*Aim of the exercise*:
Nothing but an exact copy is wanted: the line with "rear.add(createFrame(), createMount());" and each line after it in the data below, last line included.

####

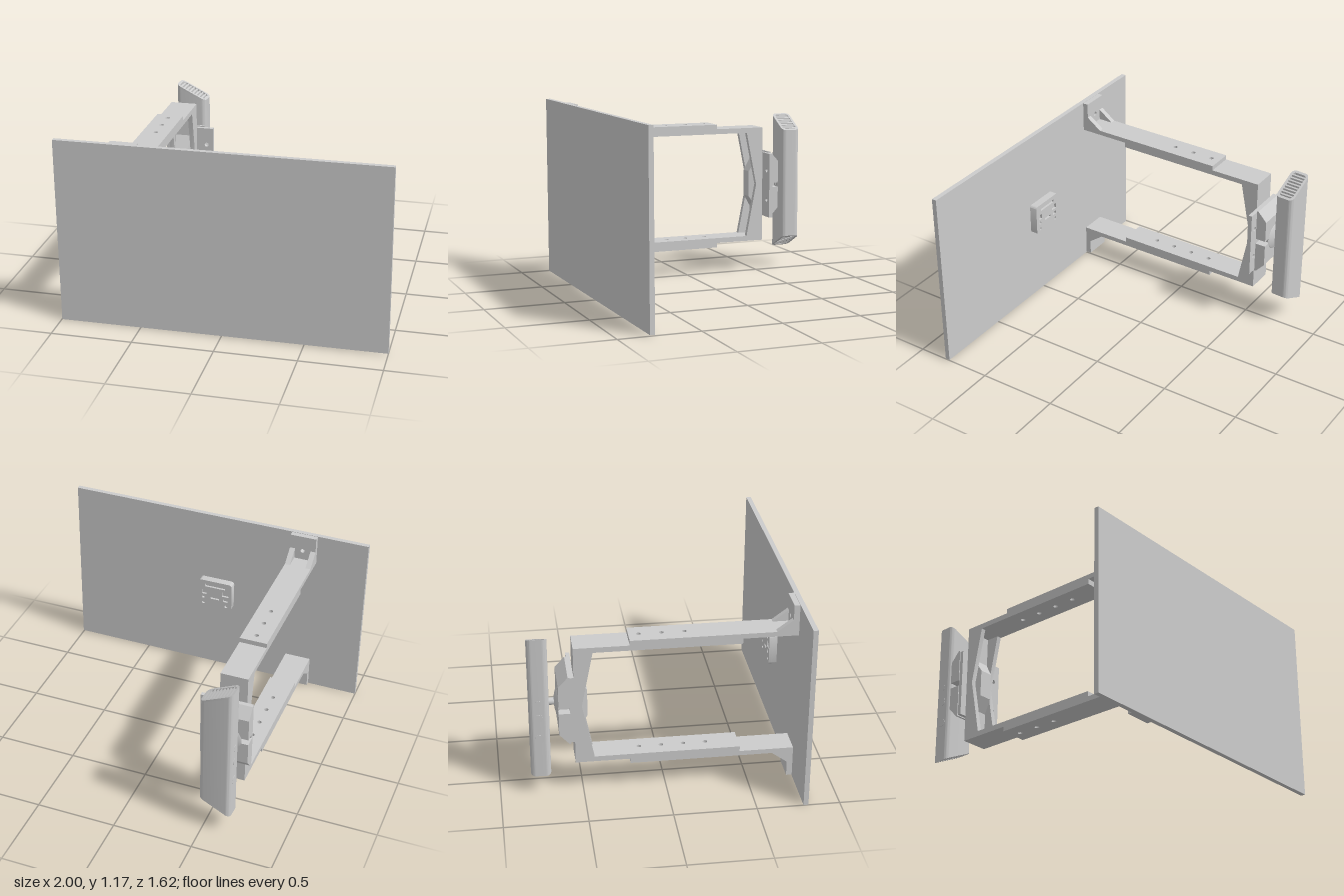
import * as THREE from 'three';
import { toCreasedNormals } from 'three/addons/utils/BufferGeometryUtils.js';

const mat = new THREE.MeshStandardMaterial({ color: 0xcccccc });

function add(parent, name, geo, x = 0, y = 0, z = 0) {
  const m = new THREE.Mesh(geo, mat);
  m.name = name;
  m.position.set(x, y, z);
  parent.add(m);
  return m;
}

const box = (w, h, d) => new THREE.BoxGeometry(w, h, d);

function poly(points) {
  return new THREE.Shape(points.map(([a, b]) => new THREE.Vector2(a, b)));
}

function rect(x0, x1, y0, y1) {
  return poly([[x0, y0], [x1, y0], [x1, y1], [x0, y1]]);
}

function roundRect(w, h, r) {
  const s = new THREE.Shape(), a = w / 2 - r, b = h / 2 - r;
  s.absarc(a, b, r, 0, Math.PI / 2);
  s.absarc(-a, b, r, Math.PI / 2, Math.PI);
  s.absarc(-a, -b, r, Math.PI, Math.PI * 1.5);
  s.absarc(a, -b, r, Math.PI * 1.5, Math.PI * 2);
  s.closePath();
  return s;
}

function drill(shape, holes, r) {
  for (const [x, y] of holes) shape.holes.push(new THREE.Path().absarc(x, y, r, 0, Math.PI * 2, true));
  return shape;
}

const extrude = (shape, depth) =>
  toCreasedNormals(new THREE.ExtrudeGeometry(shape, { depth, bevelEnabled: false, curveSegments: 10 }), 0.6);

// Plan in x/z, thickness downwards from y = 0
const slab = (shape, t) => extrude(shape, t).rotateX(Math.PI / 2);

// Profile in z/y, width centred on x = 0
const profile = (points, w) => extrude(poly(points), w).rotateY(-Math.PI / 2).translate(w / 2, 0, 0);

// Box whose +z face is scaled down
function frustum(w, h, d, sx, sy) {
  const g = box(w, h, d), p = g.attributes.position;
  for (let i = 0; i < p.count; i++) {
    if (p.getZ(i) > 0) p.setXY(i, p.getX(i) * sx, p.getY(i) * sy);
  }
  const flat = g.toNonIndexed();
  flat.computeVertexNormals();
  return flat;
}

const W = 0.17;

// Upper arm with wall foot; the lower arm is the same turned over
function createArm() {
  const arm = new THREE.Group();
  const holes = [-0.155, -0.02, 0.115].map(z => [0, z]);
  add(arm, 'outerBar', slab(drill(rect(-W / 2, W / 2, -0.215, 0.78), holes, 0.014), 0.03), 0, 0.413, 0);
  add(arm, 'innerBar', slab(drill(rect(-W / 2, W / 2, -0.545, 0.45), [...holes, [0, 0.25]], 0.014), 0.033), 0, 0.383, 0);
  add(arm, 'footPlate', extrude(drill(rect(-W / 2, W / 2, 0.413, 0.578), [[0, 0.475]], 0.014), 0.035), 0, 0, 0.745);
  for (const s of [-1, 1]) {
    add(arm, 'gusset', profile([[0.65, 0.413], [0.745, 0.413], [0.745, 0.483]], 0.033), s * (W / 2 - 0.0165), 0, 0);
  }
  return arm;
}

function createFrame() {
  const frame = new THREE.Group();
  frame.name = 'armFrame';
  for (const [name, turn] of [['upperArm', 0], ['lowerArm', Math.PI]]) {
    const arm = createArm();
    arm.name = name;
    arm.rotation.z = turn;
    frame.add(arm);
  }
  // Upright: two tapered ribs joined by a web
  const rib = [[-0.545, -0.352], [-0.43, -0.352], [-0.5, 0], [-0.43, 0.352], [-0.545, 0.352]];
  for (const s of [-1, 1]) add(frame, 'uprightRib', profile(rib, 0.03), s * (W / 2 - 0.015), 0, 0);
  add(frame, 'uprightWeb', box(W - 0.06, 0.704, 0.03), 0, 0, -0.53);
  add(frame, 'uprightBoss', frustum(0.105, 0.34, 0.052, 0.8, 0.5), 0, 0, -0.49);
  return frame;
}

function createMount() {
  const mount = new THREE.Group();
  mount.name = 'swivelMount';
  const plate = drill(rect(-0.125, 0.195, -0.215, 0.215), [[0.15, 0.1], [0.15, -0.1]], 0.014);
  add(mount, 'mountPlate', extrude(plate, 0.025), 0, 0, -0.572);
  // Chamfered housing with a notch in its middle
  for (const s of [-1, 1]) {
    const half = [[-0.57, 0.018 * s], [-0.57, 0.222 * s], [-0.582, 0.222 * s], [-0.64, 0.158 * s], [-0.64, 0.018 * s]];
    add(mount, 'housingHalf', profile(half, 0.26), 0, 0, 0);
  }
  add(mount, 'housingCore', box(0.15, 0.04, 0.068), 0, 0, -0.605);
  // Domed socket and ball stem
  const dome = [[0.088, 0], [0.08, 0.006], [0.05, 0.015], [0.022, 0.02], [0, 0.02]].map(p => new THREE.Vector2(...p));
  add(mount, 'socketDome', new THREE.LatheGeometry(dome, 32).rotateX(-Math.PI / 2), 0, 0, -0.639);
  add(mount, 'stem', new THREE.CylinderGeometry(0.022, 0.022, 0.06, 24).rotateX(Math.PI / 2), 0.003, 0, -0.672);
  return mount;
}

function createSensorBar() {
  const bar = new THREE.Group();
  bar.name = 'rearBar';
  const w = 0.2, d = 0.122, half = 0.41;
  // Slanted ends: longest on the -x side
  const slant = g => {
    const p = g.attributes.position;
    for (let i = 0; i < p.count; i++) {
      const y = p.getY(i);
      p.setY(i, y + Math.sign(y) * 0.048 * (-p.getX(i) / (w / 2)));
    }
    g.computeVertexNormals();
    return toCreasedNormals(g, 0.6);
  };
  const core = half - 0.015;
  add(bar, 'barBody', slant(slab(roundRect(w, d, 0.03), core * 2).translate(0, core, 0)));
  for (const s of [-1, 1]) {
    const ring = roundRect(w, d, 0.03);
    ring.holes.push(roundRect(w - 0.03, d - 0.03, 0.018));
    const top = s > 0 ? half : -core;
    add(bar, 'endRim', slant(slab(ring, 0.015).translate(0, top, 0)));
    for (let i = 0; i < 8; i++) {
      const x = -0.07 + i * 0.02;
      add(bar, 'ventSlat', slant(box(0.009, 0.013, d - 0.026).translate(x, s * (core + 0.0065), 0)));
    }
  }
  // Flush buttons on the long side
  for (const [y, r] of [[0.04, 0.02], [-0.06, 0.025], [-0.2, 0.028]]) {
    add(bar, 'sideButton', new THREE.CylinderGeometry(r, r, 0.004, 24).rotateZ(Math.PI / 2), -w / 2, y, 0);
  }
  return bar;
}

function createBracket() {
  const bracket = new THREE.Group();
  bracket.name = 'wallBracket';
  add(bracket, 'bracketBase', extrude(roundRect(0.235, 0.205, 0.022), 0.035), 0, 0, 0.745);
  const face = roundRect(0.235, 0.205, 0.022);
  // Slots and recesses in the cover
  for (const [x0, x1, y0, y1] of [[-0.07, 0.07, 0.055, 0.075], [-0.095, -0.05, 0.0, 0.035],
    [0.06, 0.09, -0.005, 0.03], [-0.03, 0.03, -0.035, -0.02], [-0.09, -0.06, -0.04, -0.02]]) {
    face.holes.push(rect(x0, x1, y0, y1));
  }
  drill(face, [[0.08, -0.03], [-0.08, -0.075], [0.08, -0.075]], 0.01);
  add(bracket, 'bracketCover', extrude(face, 0.016), 0, 0, 0.73);
  return bracket;
}

export function createModel() {
  const model = new THREE.Group();
  model.name = 'panelOnArms';

  const panel = add(model, 'panel', box(2, 1.164, 0.03), 0, 0.587, 0.795);
  panel.rotation.z = 0.003;

  const rear = new THREE.Group();
  rear.name = 'rearAssembly';
  rear.position.set(-0.585, 0.587, 0);
  model.add(rear);
  rear.add(createFrame(), createMount());

  const bar = createSensorBar();
  bar.position.set(0.012, -0.002, -0.749);
  bar.rotation.y = -0.05;
  rear.add(bar);

  const bracket = createBracket();
  bracket.position.set(-0.003, 0.587, 0);
  model.add(bracket);
  return model;
}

####

*Written reply*:
  rear.add(createFrame(), createMount());

  const bar = createSensorBar();
  bar.position.set(0.012, -0.002, -0.749);
  bar.rotation.y = -0.05;
  rear.add(bar);

  const bracket = createBracket();
  bracket.position.set(-0.003, 0.587, 0);
  model.add(bracket);
  return model;
}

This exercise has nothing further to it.